Empty Food Court Tables

There’s an empty spot where a lunch counter used to be. Looks to me like the perfect place for a small gyro-slinging stand, maybe with the front counter stocked with some fettoush and tabbouli and more American fare like macaroni salad and fruit salad. Maybe some baklava and some cheesecake. And Turkish coffee.

Empty Lunch Counter

One of the few businesses open in this small deserted stretch of mall is the Seagate Barbershop. I honestly wonder how much business they get. Out of 20-some-odd floors of offices, though, there must be some people who make use of the barbershop over their lunches. (This photo is looking back the way we came, by the way.)


After the barbershop is the turnoff for the Crowne Plaza Hotel (formerly the Riverfront Hotel), which used to have a lunch buffet with different themes every day: Mexican, Asian, pizza, et al. They stopped offering the buffet, though, so we stopped patronizing their restaurant, in favor of other establishments.

Just past that, on the other side of the hall, is a turnoff to walk under Summit Street to Four Seagate, which houses some attorneys and other businesses. I’ve only really walked down that way when the weather was extremely bad and I had a full 45 minutes to kill on the CitiWalk.

In addition to all the blatantly vacant storefronts, there are shuttered stores proudly proclaiming the direction to the elevator to nowhere. I don’t know how large these shuttered stores are, or if they’re even stores at all — maybe they’re storage. Or maybe they’ve become that way after being vacant for so many years.

Elevator To Nowhere

Finally, the destination! Two non-functioning escalators leading up to Imagination Station:


Once you get there, Imagination Station looks like a fun place to bring your kids (but not so much for non-parental grown-ups). Even so, the route from the parking garage, though short, is still an embarrassment.

According to the rules of SimTower, we’re doing OK. We have a hotel, we have offices, we have one restaurant, and we have entertainment. Housing is out of the question — I only know one person who has voluntarily lived downtown, and that was only because his license got suspended for a short time, so he had to live within walking distance of work.

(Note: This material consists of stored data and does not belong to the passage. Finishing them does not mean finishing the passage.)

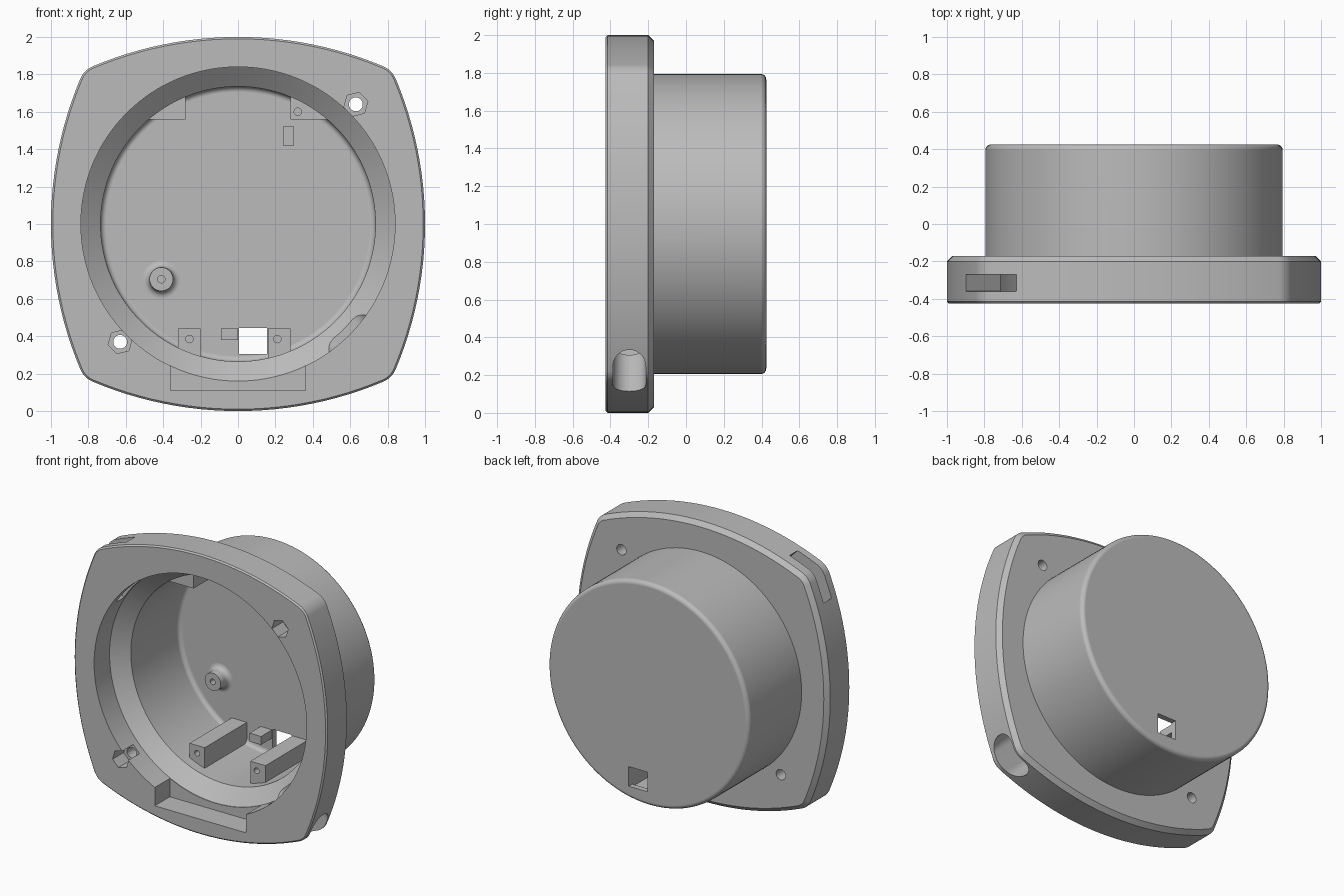
import bpy, bmesh, math
from mathutils import Matrix, Vector

if "Cube" in bpy.data.objects:
    bpy.data.objects.remove(bpy.data.objects["Cube"], do_unlink=True)

FRONT, BACK, FLOOR, LEDGE = -0.425, 0.425, 0.385, -0.25
STEP = -0.17          # back plane of the flange
BORE, INNER, OUTER = 0.84, 0.735, 0.795

grey = bpy.data.materials.new("plain grey")
grey.use_nodes = True
grey.diffuse_color = (0.5, 0.5, 0.5, 1)
grey.node_tree.nodes["Principled BSDF"].inputs["Base Color"].default_value = (0.5, 0.5, 0.5, 1)


def finish(name, bm):
    bmesh.ops.recalc_face_normals(bm, faces=bm.faces)
    mesh = bpy.data.meshes.new(name)
    bm.to_mesh(mesh)
    bm.free()
    mesh.materials.append(grey)
    obj = bpy.data.objects.new(name, mesh)
    bpy.context.collection.objects.link(obj)
    return obj


def loft(name, rings):
    """Skin a list of equal rings and cap both ends."""
    bm = bmesh.new()
    loops = [[bm.verts.new(p) for p in ring] for ring in rings]
    for a, b in zip(loops, loops[1:]):
        for i in range(len(a)):
            j = (i + 1) % len(a)
            bm.faces.new((a[i], a[j], b[j], b[i]))
    bm.faces.new(loops[0])
    bm.faces.new(loops[-1])
    return finish(name, bm)


def turned(name, profile, x=0, z=1, n=128, turn=0):
    """Solid of revolution about the y direction from (radius, y) pairs."""
    angles = [2 * math.pi * i / n + turn for i in range(n)]
    return loft(name, [[(x + r * math.cos(a), y, z + r * math.sin(a)) for a in angles]
                       for r, y in profile])


def box(name, x0, x1, y0, y1, z0, z1):
    bm = bmesh.new()
    bmesh.ops.create_cube(bm, size=1)
    for v in bm.verts:
        v.co = Vector(((x0 + x1) / 2 + v.co.x * (x1 - x0),
                       (y0 + y1) / 2 + v.co.y * (y1 - y0),
                       (z0 + z1) / 2 + v.co.z * (z1 - z0)))
    return finish(name, bm)


def diagonal_slot(name, side, y, width, height, radius):
    """Rounded slot cutter running out through a flange corner."""
    out = Vector((side, 0, -side)).normalized()
    along = Vector((1, 0, 1)).normalized()
    ring = []
    for k in range(4):
        cx = (width / 2 - radius) * (1 if k in (0, 3) else -1)
        cy = (height / 2 - radius) * (1 if k < 2 else -1)
        for i in range(9):
            a = math.pi / 2 * (k + i / 8)
            ring.append((cx + radius * math.cos(a), cy + radius * math.sin(a)))
    base = Vector((0, y, 1))
    return loft(name, [[base + along * u + Vector((0, v, 0)) + out * d for u, v in ring]
                       for d in (0.7, 1.4)])


def boolean(obj, tool, operation="DIFFERENCE"):
    mod = obj.modifiers.new("cut", "BOOLEAN")
    mod.operation, mod.solver, mod.object = operation, "EXACT", tool
    bpy.context.view_layer.objects.active = obj
    bpy.ops.object.modifier_apply(modifier=mod.name)
    bpy.data.objects.remove(tool, do_unlink=True)


def smooth(obj):
    bpy.ops.object.select_all(action="DESELECT")
    obj.select_set(True)
    bpy.context.view_layer.objects.active = obj
    bpy.ops.object.shade_smooth_by_angle(angle=math.radians(30))
    mod = obj.modifiers.new("even shading", "WEIGHTED_NORMAL")
    mod.keep_sharp = True


def outline(y, inset):
    """Bowed square: four wide arcs joined by small corner arcs."""
    side_r, corner_r, c = 2 - inset, 0.12 - inset, 0.7317
    tip = math.atan2(c, 1 + c)
    ring = []
    for k in range(4):
        rot = Matrix.Rotation(-k * math.pi / 2, 2)
        for i in range(25):
            a = tip * (i / 12 - 1)
            ring.append(rot @ Vector((side_r * math.sin(a), side_r * math.cos(a) - 1)))
        for i in range(1, 8):
            a = tip + (math.pi / 2 - 2 * tip) * i / 8
            ring.append(rot @ Vector((c + corner_r * math.sin(a), c + corner_r * math.cos(a))))
    return [(p.x, y, 1 + p.y) for p in ring]


def rounded(r, y, f, n=6):
    """Profile points of a rounded rim ending at depth y."""
    return [(r - f + f * math.cos(a), y - f + f * math.sin(a))
            for a in (math.pi / 2 * i / n for i in range(n + 1))]


# Flange plate and cup, joined into one housing
housing = loft("housing", [outline(FRONT, 0.01), outline(FRONT + 0.01, 0),
                           outline(STEP - 0.03, 0), outline(STEP, 0.03)])
boolean(housing, turned("cup", [(OUTER, -0.3)] + rounded(OUTER, BACK, 0.03)), "UNION")

# Stepped cavity with a conical shoulder
boolean(housing, turned("cavity", [(BORE, FRONT - 0.1), (BORE, LEDGE), (INNER, LEDGE + 0.09)]
                        + rounded(INNER, FLOOR, 0.03)))

# Lower pocket, cable slots and socket opening
boolean(housing, box("pocket", -0.36, 0.36, FRONT - 0.1, LEDGE - 0.005, 0.11, 0.5))
boolean(housing, diagonal_slot("cable_slot", 1, -0.3, 0.31, 0.174, 0.086))
boolean(housing, diagonal_slot("switch_slot", -1, -0.315, 0.38, 0.09, 0.002))
boolean(housing, box("socket_hole", 0.005, 0.155, 0.3, 0.5, 0.305, 0.445))

# Bolt holes with hexagonal nut recesses
for s in (1, -1):
    x, z = 0.63 * s, 1.005 + 0.635 * s
    boolean(housing, turned("nut_recess", [(0.066, FRONT - 0.1), (0.066, -0.3)], x, z, 6, 0.25))
    boolean(housing, turned("bolt_hole", [(0.037, -0.5), (0.037, 0)], x, z, 32))
smooth(housing)

# Blocks inside the cup, trimmed to its wall: x range, front y, z range, screw hole
blocks = {
    "lower_right_post": (-0.32, -0.2, -0.09, 0.2, 0.44, (-0.26, 0.385)),
    "lower_left_post": (0.16, 0.28, -0.09, 0.2, 0.44, (0.21, 0.385)),
    "upper_right_block": (-0.6, -0.28, -0.1, 1.56, 1.8, None),
    "upper_left_block": (0.28, 0.6, -0.1, 1.56, 1.8, (0.32, 1.6)),
    "lower_stop": (-0.09, 0.0, 0.26, 0.38, 0.44, None),
    "upper_stop": (0.24, 0.3, 0.26, 1.42, 1.52, None),
}
for name, (x0, x1, y, z0, z1, hole) in blocks.items():
    block = box(name, x0, x1, y, FLOOR + 0.01, z0, z1)
    if abs(z0 - 1) > 0.5:
        boolean(block, turned("trim", [(0.75, -0.4), (0.75, 0.5)]), "INTERSECT")
    if hole:
        boolean(block, turned("screw_hole", [(0.02, y - 0.1), (0.02, y + 0.2)], *hole, 24))
    smooth(block)

# Round boss with a flared foot
flare = [(0.1 - 0.035 * math.sin(a), FLOOR - 0.035 + 0.035 * math.cos(a))
         for a in (math.pi / 2 * i / 6 for i in range(6, -1, -1))]
boss = turned("boss", [(0.063, 0.3)] + flare + [(0.1, FLOOR + 0.01)], -0.41, 0.705, 48)
boolean(boss, turned("boss_hole", [(0.02, 0.2), (0.02, 0.37)], -0.41, 0.705, 24))
smooth(boss)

Another SimTower suggestion: more restaurants. Working downtown, I usually eat out with my department once a week, and we’ve pretty much exhausted all the options we know. (Although, now that I think about it, we haven’t checked out the place in the basement of One Seagate.) We have our go-to places, and we do try places we haven’t been, but we could always use more options.

The question is how to get businesses downtown, and how to get people to come downtown to patronize those businesses. During the week, we office workers are a captive audience of sorts. On the weekends, and during some evenings, people come to baseball games at Fifth-Third Field, or hockey or arena football games (or concerts) at the brand-spanking-new Lucas County Arena. How do we get people to spend an entire day in Toledo, instead of coming up for just the game?

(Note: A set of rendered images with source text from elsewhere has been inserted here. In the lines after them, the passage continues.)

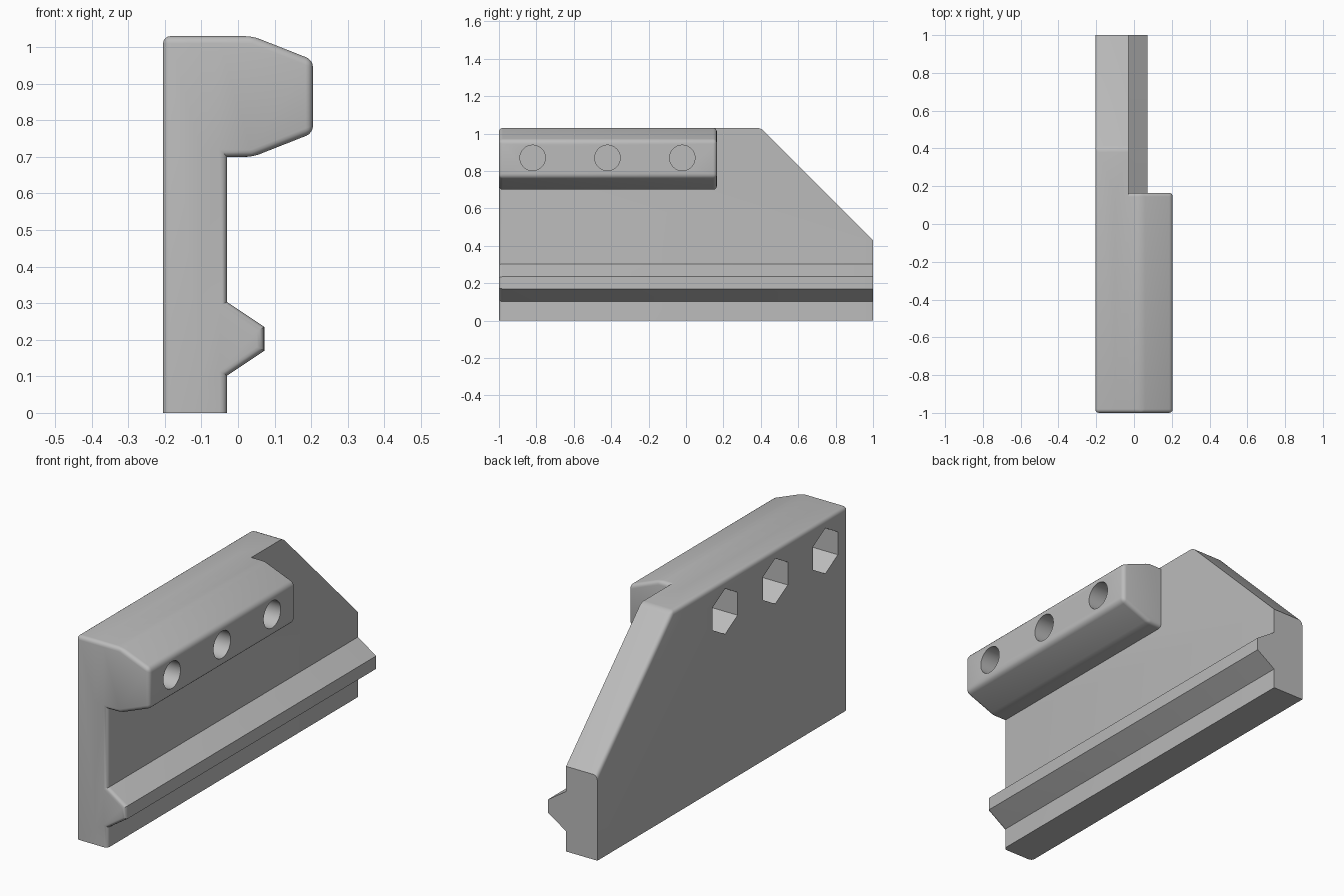
import bpy, bmesh, math
from mathutils import Matrix, Vector

if "Cube" in bpy.data.objects:
    bpy.data.objects.remove(bpy.data.objects["Cube"])

LEFT, FACE, TIP = -0.205, -0.03, 0.205   # plate back, plate face, block nose
TOP = 1.03
ROUND = 0.02

grey = bpy.data.materials.new("plain grey")
grey.use_nodes = True
grey.diffuse_color = (0.5, 0.5, 0.5, 1)
grey.node_tree.nodes["Principled BSDF"].inputs["Base Color"].default_value = (0.5, 0.5, 0.5, 1)


def add_object(name, bm):
    bmesh.ops.recalc_face_normals(bm, faces=bm.faces)
    mesh = bpy.data.meshes.new(name)
    bm.to_mesh(mesh)
    bm.free()
    mesh.materials.append(grey)
    obj = bpy.data.objects.new(name, mesh)
    bpy.context.collection.objects.link(obj)
    return obj


def prism(name, points, offset, rule):
    """Extrude a flat outline and round the edges picked by the rule."""
    bm = bmesh.new()
    face = bm.faces.new([bm.verts.new(p) for p in points])
    new = bmesh.ops.extrude_face_region(bm, geom=[face])["geom"]
    bmesh.ops.translate(bm, vec=offset, verts=[v for v in new if isinstance(v, bmesh.types.BMVert)])
    bmesh.ops.recalc_face_normals(bm, faces=bm.faces)
    edges = [e for e in bm.edges if rule((e.verts[0].co + e.verts[1].co) / 2,
                                         e.verts[1].co - e.verts[0].co)]
    bmesh.ops.bevel(bm, geom=edges, offset=ROUND, segments=4, profile=0.5, affect='EDGES')
    return add_object(name, bm)


def cutter(name, sides, radius, x0, x1, y):
    bm = bmesh.new()
    bmesh.ops.create_cone(bm, cap_ends=True, segments=sides, radius1=radius, radius2=radius, depth=x1 - x0)
    # lay along x with two corners of the hexagon pointing along y
    turn = Matrix.Rotation(math.pi / 2, 4, 'Y') @ Matrix.Rotation(math.pi / 2, 4, 'Z')
    bmesh.ops.transform(bm, matrix=Matrix.Translation(((x0 + x1) / 2, y, 0.87)) @ turn, verts=bm.verts)
    obj = add_object(name, bm)
    obj.hide_render = True
    return obj


def combine(target, tool, operation):
    mod = target.modifiers.new(tool.name, 'BOOLEAN')
    mod.operation, mod.solver, mod.object = operation, 'EXACT', tool
    graph = bpy.context.evaluated_depsgraph_get()
    mesh = bpy.data.meshes.new_from_object(target.evaluated_get(graph))
    target.modifiers.clear()
    target.data = mesh
    bpy.data.objects.remove(tool)


# Backing plate with sloped rear corner
def plate_rule(mid, along):
    on_back = mid.x < LEFT + 0.01
    front = mid.y < -0.99 and mid.z > 0.01
    upper = mid.z > 0.6 and mid.y > -0.99
    crest = abs(along.x) > 0.1 and mid.z > 1
    return front or crest or (on_back and upper)


outline = [(-1, 0), (1, 0), (1, 0.43), (0.4, TOP), (-1, TOP)]
body = prism("bracket_body", [(LEFT, y, z) for y, z in outline],
             Vector((FACE - LEFT, 0, 0)), plate_rule)

# Thick clamp block with tapered nose
block = [(-0.1, 0.70), (0.04, 0.70), (TIP, 0.765), (TIP, 0.965), (0.04, TOP), (-0.1, TOP)]
clamp = prism("clamp_block", [(x, -1, z) for x, z in block],
              Vector((0, 1.165, 0)), lambda mid, along: mid.x > -0.09)

# Long tapered rail, rounded at the front end only
ridge = [(-0.1, 0.055), (0.072, 0.17), (0.072, 0.235), (-0.1, 0.35)]
rail = prism("rail", [(x, -1, z) for x, z in ridge],
             Vector((0, 2, 0)), lambda mid, along: mid.x > -0.09 and mid.y < -0.99)

for part in (clamp, rail):
    combine(body, part, 'UNION')

# Three bolt holes with hexagonal nut pockets behind a thin web
for y in (-0.82, -0.42, -0.02):
    combine(body, cutter("nut_pocket", 6, 0.115, LEFT - 0.1, 0.0, y), 'DIFFERENCE')
    combine(body, cutter("bolt_hole", 48, 0.068, 0.012, TIP + 0.1, y), 'DIFFERENCE')

bpy.context.view_layer.objects.active = body
body.select_set(True)
bpy.ops.object.shade_smooth_by_angle(angle=math.radians(25))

I don’t have the answers. Even if I did have the answers, I doubt anyone would listen.